If you have a glass box divided by a partition with a small hole in the partition...let's say the box is one cubic foot...and in that box you have 2,000 molecules of air (let's hope it's tempered glass), you would expect, because of the random motion of molecules banging around in the box and finding their way through the hole, that over time the number of molecules on each side of the partition would be equal. If you make two observations of the box over a period of a half hour, and in one of those observations you "see" that there is one molecule on the left side and 1,999 on the right; and in the second observation you notice that there are 999 on the right and 1,001 on the left, you naturally assume that the second observation occurred later than the first.

What do you mean by "later?" That's what Ludwig Boltzmann couldn't let go of, and so, like any good mathematical physicist, or student of probabilistic mechanics who wanted to be known as the founder of rigorous thermodynamic theory, Ludwig came up with the formula above, which lays it all out. His grandfather had been a clock maker in Berlin, so perhaps it was natural for Ludwig to wonder not only

*what*time it was, but why time it was.Our sense of the passing of time is based upon a random increase in disorder in all things physical. Boltzmann's great insight was that the glass box arranges itself the way it does because of the laws of chance, of aleatory development. There is precisely one arrangement for all 2,000 molecules on the left and none on the right. There are 2,000 arrangements for one molecule on the left and 1,999 on the right, one for each molecule taking its turn as Han Solo. There are almost two million for two on the left and 1,998 on the right. There are about 1.3 billion for 3 on the left, 1,997 on the right. For 1,000 on the left, 1,000 on the right, there are about 2 x 10 raised to the 600th power. So the odds favor the roughly even distribution, in the same way that you expect 10,000 coin flips to produce about 5,000 heads, 5,000 tails, even if the first seven or eight flips are all heads.

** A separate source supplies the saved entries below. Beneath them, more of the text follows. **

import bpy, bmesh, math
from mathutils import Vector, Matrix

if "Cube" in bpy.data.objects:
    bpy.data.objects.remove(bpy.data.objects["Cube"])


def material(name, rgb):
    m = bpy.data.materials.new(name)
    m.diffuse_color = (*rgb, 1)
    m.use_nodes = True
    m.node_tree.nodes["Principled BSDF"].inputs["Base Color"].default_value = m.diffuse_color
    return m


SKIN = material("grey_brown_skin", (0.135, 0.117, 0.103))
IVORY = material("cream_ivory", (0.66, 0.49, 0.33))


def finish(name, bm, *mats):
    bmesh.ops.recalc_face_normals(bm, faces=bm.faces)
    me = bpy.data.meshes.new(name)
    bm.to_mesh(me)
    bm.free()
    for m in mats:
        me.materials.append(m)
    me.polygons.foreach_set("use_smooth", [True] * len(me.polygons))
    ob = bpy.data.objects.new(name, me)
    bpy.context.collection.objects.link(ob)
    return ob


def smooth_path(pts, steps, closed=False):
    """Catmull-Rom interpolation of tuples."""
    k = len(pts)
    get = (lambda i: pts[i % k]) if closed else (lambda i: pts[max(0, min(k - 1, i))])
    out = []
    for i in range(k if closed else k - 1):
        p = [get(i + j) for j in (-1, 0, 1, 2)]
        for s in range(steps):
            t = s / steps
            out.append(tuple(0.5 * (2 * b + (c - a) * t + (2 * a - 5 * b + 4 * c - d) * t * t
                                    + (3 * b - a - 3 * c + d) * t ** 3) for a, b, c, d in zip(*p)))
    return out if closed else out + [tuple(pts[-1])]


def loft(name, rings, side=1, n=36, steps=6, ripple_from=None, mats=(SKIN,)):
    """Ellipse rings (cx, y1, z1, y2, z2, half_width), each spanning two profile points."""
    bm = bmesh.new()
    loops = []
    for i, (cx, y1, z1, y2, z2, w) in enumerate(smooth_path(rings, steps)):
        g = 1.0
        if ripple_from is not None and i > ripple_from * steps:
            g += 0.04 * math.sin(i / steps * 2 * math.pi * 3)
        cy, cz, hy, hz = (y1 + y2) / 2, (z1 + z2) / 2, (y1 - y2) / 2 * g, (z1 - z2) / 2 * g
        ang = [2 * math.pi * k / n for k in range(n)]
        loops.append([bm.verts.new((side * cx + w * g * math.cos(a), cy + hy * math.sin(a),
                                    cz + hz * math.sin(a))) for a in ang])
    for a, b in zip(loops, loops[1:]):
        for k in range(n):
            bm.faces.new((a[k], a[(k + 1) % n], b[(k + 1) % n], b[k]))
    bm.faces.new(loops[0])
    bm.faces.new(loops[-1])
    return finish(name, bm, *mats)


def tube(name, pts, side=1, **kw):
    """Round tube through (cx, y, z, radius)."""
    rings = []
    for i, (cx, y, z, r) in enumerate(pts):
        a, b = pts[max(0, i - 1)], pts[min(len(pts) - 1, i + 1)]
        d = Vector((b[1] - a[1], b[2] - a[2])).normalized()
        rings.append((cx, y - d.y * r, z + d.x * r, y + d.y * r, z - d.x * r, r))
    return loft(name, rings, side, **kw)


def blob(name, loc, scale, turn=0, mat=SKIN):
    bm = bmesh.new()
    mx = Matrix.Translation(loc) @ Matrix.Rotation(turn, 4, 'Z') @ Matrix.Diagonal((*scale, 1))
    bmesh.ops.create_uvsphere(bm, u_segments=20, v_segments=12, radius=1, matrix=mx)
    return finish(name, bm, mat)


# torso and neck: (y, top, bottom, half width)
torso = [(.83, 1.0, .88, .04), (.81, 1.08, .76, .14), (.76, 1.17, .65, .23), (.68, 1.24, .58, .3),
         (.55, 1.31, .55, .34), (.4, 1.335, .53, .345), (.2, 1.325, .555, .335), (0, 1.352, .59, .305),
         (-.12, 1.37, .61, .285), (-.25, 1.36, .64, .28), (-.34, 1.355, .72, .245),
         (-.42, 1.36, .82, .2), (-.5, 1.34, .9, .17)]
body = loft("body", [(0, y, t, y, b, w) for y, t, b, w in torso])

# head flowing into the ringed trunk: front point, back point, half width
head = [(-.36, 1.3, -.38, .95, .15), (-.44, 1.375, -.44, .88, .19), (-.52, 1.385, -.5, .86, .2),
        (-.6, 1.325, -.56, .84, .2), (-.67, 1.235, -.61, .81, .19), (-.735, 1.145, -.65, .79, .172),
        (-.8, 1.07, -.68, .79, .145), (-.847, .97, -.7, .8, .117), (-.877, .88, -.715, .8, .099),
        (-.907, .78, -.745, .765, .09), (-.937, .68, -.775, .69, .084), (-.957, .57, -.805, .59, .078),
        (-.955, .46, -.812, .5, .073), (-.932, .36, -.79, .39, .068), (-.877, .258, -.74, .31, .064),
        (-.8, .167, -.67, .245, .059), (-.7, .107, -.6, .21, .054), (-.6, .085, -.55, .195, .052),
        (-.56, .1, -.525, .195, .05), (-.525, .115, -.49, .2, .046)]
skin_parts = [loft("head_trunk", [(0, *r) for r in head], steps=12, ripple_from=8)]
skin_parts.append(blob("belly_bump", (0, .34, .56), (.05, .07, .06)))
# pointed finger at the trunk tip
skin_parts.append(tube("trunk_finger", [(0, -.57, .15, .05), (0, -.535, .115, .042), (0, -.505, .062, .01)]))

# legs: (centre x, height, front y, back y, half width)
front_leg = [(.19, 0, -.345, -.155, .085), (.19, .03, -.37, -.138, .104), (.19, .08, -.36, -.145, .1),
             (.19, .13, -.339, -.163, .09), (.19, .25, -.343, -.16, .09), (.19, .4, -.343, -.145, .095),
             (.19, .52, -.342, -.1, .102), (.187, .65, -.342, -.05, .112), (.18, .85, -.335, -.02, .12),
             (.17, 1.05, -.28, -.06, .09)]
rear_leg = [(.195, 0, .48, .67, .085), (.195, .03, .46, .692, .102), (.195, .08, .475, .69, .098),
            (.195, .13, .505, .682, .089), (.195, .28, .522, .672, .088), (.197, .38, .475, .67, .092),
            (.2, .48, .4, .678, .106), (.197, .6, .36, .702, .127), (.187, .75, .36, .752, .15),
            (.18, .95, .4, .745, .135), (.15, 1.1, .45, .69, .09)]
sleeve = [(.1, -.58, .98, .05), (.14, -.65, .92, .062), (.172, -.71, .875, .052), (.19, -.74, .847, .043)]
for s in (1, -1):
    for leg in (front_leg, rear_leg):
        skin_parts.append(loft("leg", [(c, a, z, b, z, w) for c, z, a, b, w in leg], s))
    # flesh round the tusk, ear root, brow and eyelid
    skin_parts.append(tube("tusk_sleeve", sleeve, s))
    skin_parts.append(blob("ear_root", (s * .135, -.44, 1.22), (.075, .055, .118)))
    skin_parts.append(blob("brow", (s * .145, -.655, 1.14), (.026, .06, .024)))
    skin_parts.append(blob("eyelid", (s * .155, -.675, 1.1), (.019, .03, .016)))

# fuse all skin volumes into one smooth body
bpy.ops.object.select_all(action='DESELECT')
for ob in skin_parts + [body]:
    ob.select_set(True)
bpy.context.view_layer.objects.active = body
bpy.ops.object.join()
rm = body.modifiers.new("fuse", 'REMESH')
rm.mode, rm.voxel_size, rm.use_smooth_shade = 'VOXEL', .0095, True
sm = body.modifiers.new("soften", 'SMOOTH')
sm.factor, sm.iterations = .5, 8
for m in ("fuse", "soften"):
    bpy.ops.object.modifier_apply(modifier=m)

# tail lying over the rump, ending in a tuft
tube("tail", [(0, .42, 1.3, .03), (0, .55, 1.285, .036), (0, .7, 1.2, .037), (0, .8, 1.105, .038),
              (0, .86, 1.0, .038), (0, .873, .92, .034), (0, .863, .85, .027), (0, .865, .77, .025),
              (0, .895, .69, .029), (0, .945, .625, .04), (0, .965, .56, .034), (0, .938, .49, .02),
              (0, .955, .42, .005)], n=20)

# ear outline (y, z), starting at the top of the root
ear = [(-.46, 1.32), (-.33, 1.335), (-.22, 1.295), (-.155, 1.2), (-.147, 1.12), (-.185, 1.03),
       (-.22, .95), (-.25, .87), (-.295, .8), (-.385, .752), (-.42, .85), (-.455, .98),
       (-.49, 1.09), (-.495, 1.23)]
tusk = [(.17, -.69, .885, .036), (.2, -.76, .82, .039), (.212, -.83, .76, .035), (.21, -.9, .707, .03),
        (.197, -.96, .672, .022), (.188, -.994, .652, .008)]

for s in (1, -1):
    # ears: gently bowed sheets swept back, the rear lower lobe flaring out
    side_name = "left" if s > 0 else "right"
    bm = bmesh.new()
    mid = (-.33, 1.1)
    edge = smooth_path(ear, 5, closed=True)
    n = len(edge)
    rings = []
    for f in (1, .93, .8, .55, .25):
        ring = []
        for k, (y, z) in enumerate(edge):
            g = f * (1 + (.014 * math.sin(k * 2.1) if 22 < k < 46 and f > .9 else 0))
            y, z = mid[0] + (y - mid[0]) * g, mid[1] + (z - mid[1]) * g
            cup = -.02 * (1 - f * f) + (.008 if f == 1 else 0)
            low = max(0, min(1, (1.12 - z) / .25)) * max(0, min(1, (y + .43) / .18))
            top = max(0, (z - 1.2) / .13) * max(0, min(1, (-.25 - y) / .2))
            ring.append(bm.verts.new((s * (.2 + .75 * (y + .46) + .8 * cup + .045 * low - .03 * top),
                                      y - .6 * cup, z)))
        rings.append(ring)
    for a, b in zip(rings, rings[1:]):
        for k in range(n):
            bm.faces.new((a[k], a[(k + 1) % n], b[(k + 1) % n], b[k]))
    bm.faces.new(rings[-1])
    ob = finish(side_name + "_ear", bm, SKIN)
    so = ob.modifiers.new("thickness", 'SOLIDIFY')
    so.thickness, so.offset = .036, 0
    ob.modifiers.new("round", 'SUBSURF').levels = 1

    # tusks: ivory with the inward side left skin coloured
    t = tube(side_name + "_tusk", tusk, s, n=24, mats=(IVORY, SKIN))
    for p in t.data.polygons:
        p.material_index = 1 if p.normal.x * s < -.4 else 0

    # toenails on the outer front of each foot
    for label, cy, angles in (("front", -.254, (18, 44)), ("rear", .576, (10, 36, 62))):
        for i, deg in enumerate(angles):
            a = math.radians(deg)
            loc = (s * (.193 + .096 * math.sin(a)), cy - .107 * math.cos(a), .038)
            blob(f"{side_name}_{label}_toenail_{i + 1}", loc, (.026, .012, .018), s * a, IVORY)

Thus, the statistical basis for entropy. The formula above is on Boltzmann's tombstone in Vienna, and some scientists believe the formula belongs in the same category of breakthrough as Einstein's formula for

**or Newton's laws of motion. I've been reading about him in Sean Carroll's***E**From Eternity to Here*, which is all about Time, in all its manifestations. Carroll is a Caltech physicist who seems to have picked up some of Richard Feynman's gift for mixing the sublime with the ridiculous, such as quoting Bill Murray's Peter Venkman from "Ghostbusters" when he wants to make a heavy point: "Move back, I'm a*scientist*." Or quoting from "Annie Hall," as when little Alvie Singer becomes worried about the expanding universe and his (Jewish) mother tells him sternly, "What has the universe got to do with you? You're in Brooklyn.*Brooklyn*is not expanding."I actually take a great deal of comfort from the realization that chance lies literally at the bottom of everything, that we know what time it is because disorder and randomness keep increasing, and have since the Big Bang. It shows up everywhere. Feynman's own example was typically brilliant and evocative: you're on a tropical beach and it suddenly begins to rain, torrentially. You grab your towel and run for cover. The towel is a little "less" wet than you are, so at first you're able to dry yourself a little with the towel, but after a minute or so, you're simply trading the dampness of the towel for the dampness of your body in a pointless exchange of water. That's entropy, the point of equilibrium.

Thus, the more energy you expend during your life, the greater the trail of disorder in your past (where it belongs). That seems about right, doesn't it, when you think about the lives of marvelously energetic and accomplished people. Their lives are often a mess. Jimi Hendrix, Wolfgang Amadeus Mozart (another Austrian entropic), Jim Morrison, Vincent Van Gogh, all burning brightly, all dying too young. Maybe they just knew something the average mortal does not: we're actually meant, by Nature, to unravel, or even, as the greatest writer of all time, who himself died at the age of fifty, put things,

**O, that this too too solid flesh would melt**

**Thaw and resolve itself into a dew!**

Even Feynman died too young, if you ask me. Any state of the world is the poorer for not having Richard Feynman in it, a disordered and expended state. One might think of the entropy of democracy, for example: a room with 2,000 people, and one side, at the lectern, is Richard Feynman, and on the other are 1,999 people...